These conversations are worth noting because they reinforced for me two convictions: first, that there is a great deal to be said regarding the role of nonviolent modes of addressing human conflict, a topic often neglected by interpreters of the just war tradition; and second, that severing the notions of just peace and just war, for example by setting aside the vocabulary of jus ad bellum and jus in bello is a mistake. Indeed, I think we should combine these, and thus affirm that the notions of just peace and just war go together. Read the full article »

From Just War to Just Peace?


Whether or not one approves rare and stringently specified uses of violent force to protect democratic institutions and human security, all Catholics, and counterparts in other traditions, should prioritize practical initiatives to transform conflicts and expand just peace. Read the full article »

On religion and violence


The rise of ISIL and the so-called Islamic State in 2014 has given prominence to discussions of religious violence in the media, with much emphasis placed on questions of the relationship between Islam and violence. Read the full article »

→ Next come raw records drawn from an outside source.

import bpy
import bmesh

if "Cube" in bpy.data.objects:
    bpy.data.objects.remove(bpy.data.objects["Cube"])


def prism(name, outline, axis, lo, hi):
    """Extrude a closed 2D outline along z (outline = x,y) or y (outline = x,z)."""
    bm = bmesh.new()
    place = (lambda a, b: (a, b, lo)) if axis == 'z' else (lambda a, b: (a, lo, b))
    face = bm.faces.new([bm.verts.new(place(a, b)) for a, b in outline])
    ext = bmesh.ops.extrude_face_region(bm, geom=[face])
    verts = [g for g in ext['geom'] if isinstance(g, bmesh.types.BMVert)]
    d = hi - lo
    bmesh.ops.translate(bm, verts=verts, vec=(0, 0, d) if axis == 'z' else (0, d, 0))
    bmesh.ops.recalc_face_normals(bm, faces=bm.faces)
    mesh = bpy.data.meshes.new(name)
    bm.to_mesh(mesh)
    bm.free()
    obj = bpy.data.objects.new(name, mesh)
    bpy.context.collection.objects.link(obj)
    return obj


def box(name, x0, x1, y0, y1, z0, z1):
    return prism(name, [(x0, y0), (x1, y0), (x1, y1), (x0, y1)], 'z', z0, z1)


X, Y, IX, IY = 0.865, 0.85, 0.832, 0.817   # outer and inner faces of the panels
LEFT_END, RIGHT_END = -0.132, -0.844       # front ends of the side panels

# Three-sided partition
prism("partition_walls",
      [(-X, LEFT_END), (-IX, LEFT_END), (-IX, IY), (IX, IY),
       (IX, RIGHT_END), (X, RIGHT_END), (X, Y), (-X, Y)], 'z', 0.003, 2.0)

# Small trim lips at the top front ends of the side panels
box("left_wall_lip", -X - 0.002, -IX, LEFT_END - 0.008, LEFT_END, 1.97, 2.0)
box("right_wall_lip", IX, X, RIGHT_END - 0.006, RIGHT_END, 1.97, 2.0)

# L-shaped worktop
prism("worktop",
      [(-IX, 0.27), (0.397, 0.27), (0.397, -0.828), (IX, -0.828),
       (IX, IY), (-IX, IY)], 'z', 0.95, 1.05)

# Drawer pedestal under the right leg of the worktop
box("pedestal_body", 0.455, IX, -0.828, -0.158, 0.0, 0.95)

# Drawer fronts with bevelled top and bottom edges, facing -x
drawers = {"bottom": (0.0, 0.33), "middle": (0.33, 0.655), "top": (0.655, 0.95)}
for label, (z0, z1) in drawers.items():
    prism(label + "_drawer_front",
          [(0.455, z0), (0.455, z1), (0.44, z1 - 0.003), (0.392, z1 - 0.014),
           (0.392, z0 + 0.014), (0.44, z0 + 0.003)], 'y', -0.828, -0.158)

The latest in modern social networking has focused enormous attention on the crimes of Joseph Kony. But the peace-making resources of ancient religious and tribal traditions offer the only way to heal the wounds he has inflicted.


In Peacebuilding: Catholic Theology, Ethics, and Praxis (Maryknoll, 2010) as well as in his forthcoming book, Just and Unjust Peace: An Ethic of Political Reconciliation (Oxford University Press, 2012), Daniel Philpott addresses the issues of transitional justice from a political perspective on reconciliation. He, like others, emphasizes the objective of restoring relationships that were harmed by injustice. This restoration includes all members of the community and not only victims and perpetrators.


I am further drawn to reflect on the insights of Peacebuilding: Catholic Theology, Ethics, and Praxis when I think of another conflict zone in the Magdalena Medio region, the southern part of the department of Bolivar. This zone is characterized by vast gold resources that have attracted several armed actors: traditionally the ELN guerrilla and, from the 1990s, the paramilitary forces.